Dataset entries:
*** Block opens ***

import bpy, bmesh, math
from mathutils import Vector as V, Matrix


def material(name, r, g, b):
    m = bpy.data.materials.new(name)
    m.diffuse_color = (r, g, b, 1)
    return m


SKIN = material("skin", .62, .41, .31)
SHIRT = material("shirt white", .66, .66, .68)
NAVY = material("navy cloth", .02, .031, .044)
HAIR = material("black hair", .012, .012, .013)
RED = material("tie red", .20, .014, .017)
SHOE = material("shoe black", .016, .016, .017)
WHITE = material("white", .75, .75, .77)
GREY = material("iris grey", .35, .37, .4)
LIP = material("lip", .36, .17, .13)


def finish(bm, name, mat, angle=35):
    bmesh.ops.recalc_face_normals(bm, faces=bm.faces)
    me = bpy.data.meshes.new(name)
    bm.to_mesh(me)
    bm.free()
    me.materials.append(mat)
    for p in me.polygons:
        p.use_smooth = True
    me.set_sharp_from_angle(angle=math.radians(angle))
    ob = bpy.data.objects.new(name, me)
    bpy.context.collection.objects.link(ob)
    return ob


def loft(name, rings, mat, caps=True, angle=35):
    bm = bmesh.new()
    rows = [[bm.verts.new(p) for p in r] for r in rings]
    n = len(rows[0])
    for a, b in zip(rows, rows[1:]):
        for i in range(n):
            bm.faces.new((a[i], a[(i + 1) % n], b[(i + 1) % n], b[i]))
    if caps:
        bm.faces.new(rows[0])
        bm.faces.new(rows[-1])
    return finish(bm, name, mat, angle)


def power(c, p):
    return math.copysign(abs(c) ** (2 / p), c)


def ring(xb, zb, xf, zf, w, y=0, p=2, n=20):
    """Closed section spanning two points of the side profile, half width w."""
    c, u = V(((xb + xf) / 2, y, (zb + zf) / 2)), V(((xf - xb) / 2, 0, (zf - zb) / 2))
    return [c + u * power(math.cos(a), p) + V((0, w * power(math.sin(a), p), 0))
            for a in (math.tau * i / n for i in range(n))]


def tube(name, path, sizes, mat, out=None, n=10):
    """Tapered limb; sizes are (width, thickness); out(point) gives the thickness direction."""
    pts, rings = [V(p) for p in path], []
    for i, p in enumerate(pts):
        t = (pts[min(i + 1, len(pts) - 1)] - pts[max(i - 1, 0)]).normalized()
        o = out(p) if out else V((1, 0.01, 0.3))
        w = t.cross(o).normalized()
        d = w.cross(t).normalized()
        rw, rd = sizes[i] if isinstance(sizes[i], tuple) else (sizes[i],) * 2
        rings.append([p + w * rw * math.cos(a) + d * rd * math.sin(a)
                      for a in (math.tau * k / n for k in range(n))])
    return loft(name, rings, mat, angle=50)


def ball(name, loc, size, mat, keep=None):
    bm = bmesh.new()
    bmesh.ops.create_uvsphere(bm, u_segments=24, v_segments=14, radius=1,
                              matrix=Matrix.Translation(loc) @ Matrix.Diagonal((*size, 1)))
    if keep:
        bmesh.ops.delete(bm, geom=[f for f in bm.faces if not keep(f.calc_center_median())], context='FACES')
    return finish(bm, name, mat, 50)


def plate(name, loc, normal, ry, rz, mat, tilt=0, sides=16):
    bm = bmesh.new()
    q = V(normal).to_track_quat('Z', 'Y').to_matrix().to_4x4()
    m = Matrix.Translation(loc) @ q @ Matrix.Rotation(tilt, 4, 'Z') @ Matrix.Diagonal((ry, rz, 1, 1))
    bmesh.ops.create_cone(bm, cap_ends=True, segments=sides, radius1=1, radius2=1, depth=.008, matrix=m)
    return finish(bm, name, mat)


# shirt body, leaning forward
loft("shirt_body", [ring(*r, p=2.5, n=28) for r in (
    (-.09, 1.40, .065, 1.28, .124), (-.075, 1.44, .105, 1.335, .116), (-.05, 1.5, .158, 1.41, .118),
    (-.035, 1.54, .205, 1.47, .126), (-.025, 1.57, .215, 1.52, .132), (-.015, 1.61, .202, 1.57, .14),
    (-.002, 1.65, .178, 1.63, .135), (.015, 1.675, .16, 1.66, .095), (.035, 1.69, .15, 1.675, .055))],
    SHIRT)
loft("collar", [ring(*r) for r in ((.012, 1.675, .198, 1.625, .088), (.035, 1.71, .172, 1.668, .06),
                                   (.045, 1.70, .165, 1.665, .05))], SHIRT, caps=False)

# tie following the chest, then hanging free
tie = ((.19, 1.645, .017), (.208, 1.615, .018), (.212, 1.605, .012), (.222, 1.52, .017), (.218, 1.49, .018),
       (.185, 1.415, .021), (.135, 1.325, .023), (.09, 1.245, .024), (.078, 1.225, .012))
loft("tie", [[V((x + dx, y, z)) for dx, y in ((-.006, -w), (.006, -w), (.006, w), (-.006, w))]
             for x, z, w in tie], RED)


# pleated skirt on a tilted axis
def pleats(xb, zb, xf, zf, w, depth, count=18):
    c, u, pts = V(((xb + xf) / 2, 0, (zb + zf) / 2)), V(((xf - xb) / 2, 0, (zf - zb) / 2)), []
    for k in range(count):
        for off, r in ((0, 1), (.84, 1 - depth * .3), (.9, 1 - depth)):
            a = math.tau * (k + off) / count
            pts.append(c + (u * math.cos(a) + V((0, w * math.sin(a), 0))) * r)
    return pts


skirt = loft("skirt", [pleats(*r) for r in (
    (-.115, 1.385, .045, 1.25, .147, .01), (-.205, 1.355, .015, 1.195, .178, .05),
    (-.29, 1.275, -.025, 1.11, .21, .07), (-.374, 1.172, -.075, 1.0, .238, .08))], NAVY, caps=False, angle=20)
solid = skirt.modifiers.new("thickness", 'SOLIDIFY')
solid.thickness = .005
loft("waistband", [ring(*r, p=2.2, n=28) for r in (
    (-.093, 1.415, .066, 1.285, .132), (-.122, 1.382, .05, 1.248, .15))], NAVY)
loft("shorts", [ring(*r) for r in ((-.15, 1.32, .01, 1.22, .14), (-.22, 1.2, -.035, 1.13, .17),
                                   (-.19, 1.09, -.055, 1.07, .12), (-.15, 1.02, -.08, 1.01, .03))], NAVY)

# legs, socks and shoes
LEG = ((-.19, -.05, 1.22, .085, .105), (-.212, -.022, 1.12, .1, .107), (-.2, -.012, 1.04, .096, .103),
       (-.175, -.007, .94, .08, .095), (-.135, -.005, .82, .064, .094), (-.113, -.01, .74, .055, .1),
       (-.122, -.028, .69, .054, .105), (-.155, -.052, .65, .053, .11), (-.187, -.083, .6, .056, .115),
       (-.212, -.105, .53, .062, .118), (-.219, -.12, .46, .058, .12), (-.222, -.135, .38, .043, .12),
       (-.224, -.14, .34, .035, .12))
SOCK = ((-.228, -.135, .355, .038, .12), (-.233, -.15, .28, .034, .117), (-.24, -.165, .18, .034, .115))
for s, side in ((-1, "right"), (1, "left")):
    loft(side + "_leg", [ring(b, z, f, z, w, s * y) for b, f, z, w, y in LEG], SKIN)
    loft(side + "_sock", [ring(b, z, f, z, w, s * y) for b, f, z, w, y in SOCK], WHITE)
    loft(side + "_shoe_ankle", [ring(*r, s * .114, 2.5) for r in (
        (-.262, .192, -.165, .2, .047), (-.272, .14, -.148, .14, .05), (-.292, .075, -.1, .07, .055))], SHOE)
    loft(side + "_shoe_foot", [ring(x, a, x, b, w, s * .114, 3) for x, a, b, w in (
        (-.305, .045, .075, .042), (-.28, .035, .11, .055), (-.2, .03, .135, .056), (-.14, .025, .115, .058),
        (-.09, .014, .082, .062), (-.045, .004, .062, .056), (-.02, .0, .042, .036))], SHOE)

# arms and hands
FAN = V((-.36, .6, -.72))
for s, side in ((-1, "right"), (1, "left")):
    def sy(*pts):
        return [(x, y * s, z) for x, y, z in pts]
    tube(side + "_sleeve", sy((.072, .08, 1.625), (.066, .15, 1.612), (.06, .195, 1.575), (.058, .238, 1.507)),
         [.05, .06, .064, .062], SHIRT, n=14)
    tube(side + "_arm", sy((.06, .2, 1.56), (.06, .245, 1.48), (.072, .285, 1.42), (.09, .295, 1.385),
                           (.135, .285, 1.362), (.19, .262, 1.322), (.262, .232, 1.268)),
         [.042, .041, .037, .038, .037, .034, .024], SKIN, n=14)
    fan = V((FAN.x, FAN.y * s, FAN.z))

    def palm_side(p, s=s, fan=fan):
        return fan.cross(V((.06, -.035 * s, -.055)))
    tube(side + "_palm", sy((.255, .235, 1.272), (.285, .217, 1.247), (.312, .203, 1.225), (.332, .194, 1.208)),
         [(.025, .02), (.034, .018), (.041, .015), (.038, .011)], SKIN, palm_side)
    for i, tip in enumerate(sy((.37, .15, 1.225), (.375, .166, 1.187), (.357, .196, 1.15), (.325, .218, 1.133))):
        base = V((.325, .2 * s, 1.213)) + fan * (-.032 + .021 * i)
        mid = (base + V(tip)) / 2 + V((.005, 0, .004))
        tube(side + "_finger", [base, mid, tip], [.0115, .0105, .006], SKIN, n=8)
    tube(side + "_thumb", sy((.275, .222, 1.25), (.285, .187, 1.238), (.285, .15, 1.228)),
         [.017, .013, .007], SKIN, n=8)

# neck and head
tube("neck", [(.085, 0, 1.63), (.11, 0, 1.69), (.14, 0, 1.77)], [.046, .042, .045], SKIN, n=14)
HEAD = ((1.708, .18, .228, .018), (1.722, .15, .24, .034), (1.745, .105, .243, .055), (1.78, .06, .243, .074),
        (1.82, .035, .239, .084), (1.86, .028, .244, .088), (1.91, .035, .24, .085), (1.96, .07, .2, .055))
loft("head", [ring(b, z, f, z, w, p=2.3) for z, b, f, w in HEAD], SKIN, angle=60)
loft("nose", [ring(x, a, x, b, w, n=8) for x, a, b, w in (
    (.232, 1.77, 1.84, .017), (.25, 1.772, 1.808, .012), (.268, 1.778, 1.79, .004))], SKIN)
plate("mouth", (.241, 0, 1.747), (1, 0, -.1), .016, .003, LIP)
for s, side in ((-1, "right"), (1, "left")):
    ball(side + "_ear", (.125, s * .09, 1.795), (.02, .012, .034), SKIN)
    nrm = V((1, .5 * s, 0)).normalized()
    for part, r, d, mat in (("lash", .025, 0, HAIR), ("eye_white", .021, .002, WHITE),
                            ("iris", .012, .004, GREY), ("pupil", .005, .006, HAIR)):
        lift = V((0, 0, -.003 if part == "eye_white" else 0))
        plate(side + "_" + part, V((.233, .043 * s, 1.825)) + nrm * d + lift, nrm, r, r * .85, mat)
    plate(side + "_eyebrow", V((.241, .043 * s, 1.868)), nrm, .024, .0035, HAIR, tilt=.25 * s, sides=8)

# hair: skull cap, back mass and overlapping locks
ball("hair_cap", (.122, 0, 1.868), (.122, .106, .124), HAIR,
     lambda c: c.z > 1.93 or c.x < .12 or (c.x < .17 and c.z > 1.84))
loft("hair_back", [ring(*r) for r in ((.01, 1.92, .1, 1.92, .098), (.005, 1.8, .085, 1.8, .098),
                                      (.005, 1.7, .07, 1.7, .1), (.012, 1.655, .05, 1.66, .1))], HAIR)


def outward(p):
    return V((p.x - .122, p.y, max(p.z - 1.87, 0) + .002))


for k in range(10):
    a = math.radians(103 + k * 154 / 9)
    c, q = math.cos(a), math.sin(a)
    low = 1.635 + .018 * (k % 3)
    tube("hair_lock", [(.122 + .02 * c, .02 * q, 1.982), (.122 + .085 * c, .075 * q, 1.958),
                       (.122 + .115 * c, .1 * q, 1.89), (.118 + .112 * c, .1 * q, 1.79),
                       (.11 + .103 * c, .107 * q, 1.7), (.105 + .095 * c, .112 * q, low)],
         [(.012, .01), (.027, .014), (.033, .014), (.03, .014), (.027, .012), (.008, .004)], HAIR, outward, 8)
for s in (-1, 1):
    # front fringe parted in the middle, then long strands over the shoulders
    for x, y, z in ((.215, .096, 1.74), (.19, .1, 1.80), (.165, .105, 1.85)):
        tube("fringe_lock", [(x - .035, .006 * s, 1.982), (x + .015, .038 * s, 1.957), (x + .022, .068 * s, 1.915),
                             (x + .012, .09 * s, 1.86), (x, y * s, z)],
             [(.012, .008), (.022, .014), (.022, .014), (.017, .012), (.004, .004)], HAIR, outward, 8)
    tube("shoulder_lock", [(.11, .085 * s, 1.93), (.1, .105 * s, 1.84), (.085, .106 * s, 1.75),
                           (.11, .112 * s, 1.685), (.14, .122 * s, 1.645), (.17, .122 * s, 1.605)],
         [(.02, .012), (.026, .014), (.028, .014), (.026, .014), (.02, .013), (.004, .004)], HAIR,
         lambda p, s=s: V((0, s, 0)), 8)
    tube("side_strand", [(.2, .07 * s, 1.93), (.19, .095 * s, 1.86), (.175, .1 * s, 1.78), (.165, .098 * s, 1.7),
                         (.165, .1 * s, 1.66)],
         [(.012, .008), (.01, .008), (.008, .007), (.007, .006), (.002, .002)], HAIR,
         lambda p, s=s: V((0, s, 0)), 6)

*** Block closes ***

# [Your objective]
Repeat word for word the lines above that run from the line containing "return V((p.x - .122, p.y, max(p.z" through the line containing "(.11 + .103", both ends included, and nothing else.

# [Response to the exercise]
    return V((p.x - .122, p.y, max(p.z - 1.87, 0) + .002))


for k in range(10):
    a = math.radians(103 + k * 154 / 9)
    c, q = math.cos(a), math.sin(a)
    low = 1.635 + .018 * (k % 3)
    tube("hair_lock", [(.122 + .02 * c, .02 * q, 1.982), (.122 + .085 * c, .075 * q, 1.958),
                       (.122 + .115 * c, .1 * q, 1.89), (.118 + .112 * c, .1 * q, 1.79),
                       (.11 + .103 * c, .107 * q, 1.7), (.105 + .095 * c, .112 * q, low)],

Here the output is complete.